Available data START
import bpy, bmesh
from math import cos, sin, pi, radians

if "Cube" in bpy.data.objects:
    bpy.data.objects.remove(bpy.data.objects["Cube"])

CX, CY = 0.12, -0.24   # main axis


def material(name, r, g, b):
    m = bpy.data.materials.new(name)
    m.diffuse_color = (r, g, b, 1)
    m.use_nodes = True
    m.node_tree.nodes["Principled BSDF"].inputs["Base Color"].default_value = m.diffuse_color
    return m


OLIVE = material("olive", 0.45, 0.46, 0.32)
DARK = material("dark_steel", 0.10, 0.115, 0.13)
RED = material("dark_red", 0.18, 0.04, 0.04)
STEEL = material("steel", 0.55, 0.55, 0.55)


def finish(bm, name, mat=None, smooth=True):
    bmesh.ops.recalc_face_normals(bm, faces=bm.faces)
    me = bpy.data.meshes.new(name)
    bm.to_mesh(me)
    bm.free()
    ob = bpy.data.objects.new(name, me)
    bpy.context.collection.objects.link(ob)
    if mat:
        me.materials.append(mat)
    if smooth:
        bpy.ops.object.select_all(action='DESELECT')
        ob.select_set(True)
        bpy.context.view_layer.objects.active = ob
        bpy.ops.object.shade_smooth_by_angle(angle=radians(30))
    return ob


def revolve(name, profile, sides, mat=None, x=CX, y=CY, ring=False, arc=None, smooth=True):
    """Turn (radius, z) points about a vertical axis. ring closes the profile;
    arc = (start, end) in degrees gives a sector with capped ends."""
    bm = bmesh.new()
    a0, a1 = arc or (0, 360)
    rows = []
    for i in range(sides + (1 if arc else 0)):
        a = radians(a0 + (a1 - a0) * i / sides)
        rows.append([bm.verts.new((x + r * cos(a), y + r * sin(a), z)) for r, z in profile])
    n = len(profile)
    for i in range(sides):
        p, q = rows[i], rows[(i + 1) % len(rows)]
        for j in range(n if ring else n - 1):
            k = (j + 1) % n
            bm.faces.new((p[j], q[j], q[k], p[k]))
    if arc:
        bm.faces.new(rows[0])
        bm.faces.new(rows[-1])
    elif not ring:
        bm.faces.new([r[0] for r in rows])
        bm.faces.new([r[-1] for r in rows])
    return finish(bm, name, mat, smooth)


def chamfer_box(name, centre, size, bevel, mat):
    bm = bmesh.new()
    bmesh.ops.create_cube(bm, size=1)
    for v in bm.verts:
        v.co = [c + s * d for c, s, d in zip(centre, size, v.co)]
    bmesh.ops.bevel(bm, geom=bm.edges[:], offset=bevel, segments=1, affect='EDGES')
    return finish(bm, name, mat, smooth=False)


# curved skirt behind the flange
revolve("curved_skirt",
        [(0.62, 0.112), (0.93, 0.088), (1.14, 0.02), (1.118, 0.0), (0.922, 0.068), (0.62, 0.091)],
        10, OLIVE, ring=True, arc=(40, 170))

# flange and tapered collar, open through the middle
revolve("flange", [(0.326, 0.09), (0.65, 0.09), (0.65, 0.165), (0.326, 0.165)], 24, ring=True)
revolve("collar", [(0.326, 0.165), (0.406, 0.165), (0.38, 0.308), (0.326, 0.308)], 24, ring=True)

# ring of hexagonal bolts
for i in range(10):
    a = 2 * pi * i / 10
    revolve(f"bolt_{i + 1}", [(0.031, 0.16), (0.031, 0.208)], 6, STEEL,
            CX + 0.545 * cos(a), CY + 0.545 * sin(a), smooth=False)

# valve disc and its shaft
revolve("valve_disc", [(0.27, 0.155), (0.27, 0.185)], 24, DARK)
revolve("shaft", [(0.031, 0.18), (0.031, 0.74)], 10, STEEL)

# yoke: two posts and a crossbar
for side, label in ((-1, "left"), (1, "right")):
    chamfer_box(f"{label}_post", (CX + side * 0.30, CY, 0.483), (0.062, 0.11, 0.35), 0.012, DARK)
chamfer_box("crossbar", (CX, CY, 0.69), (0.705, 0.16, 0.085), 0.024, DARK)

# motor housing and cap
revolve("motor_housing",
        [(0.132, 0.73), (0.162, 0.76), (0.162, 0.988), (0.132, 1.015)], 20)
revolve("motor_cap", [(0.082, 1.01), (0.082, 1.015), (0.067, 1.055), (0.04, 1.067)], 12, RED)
Available data END
- [Exercise details]:
The required output is the exact sequence of lines from the one containing "0.185)], 24, DARK)" through the end of the listing, both endpoints included.

- [Answer below]:
revolve("valve_disc", [(0.27, 0.155), (0.27, 0.185)], 24, DARK)
revolve("shaft", [(0.031, 0.18), (0.031, 0.74)], 10, STEEL)

# yoke: two posts and a crossbar
for side, label in ((-1, "left"), (1, "right")):
    chamfer_box(f"{label}_post", (CX + side * 0.30, CY, 0.483), (0.062, 0.11, 0.35), 0.012, DARK)
chamfer_box("crossbar", (CX, CY, 0.69), (0.705, 0.16, 0.085), 0.024, DARK)

# motor housing and cap
revolve("motor_housing",
        [(0.132, 0.73), (0.162, 0.76), (0.162, 0.988), (0.132, 1.015)], 20)
revolve("motor_cap", [(0.082, 1.01), (0.082, 1.015), (0.067, 1.055), (0.04, 1.067)], 12, RED)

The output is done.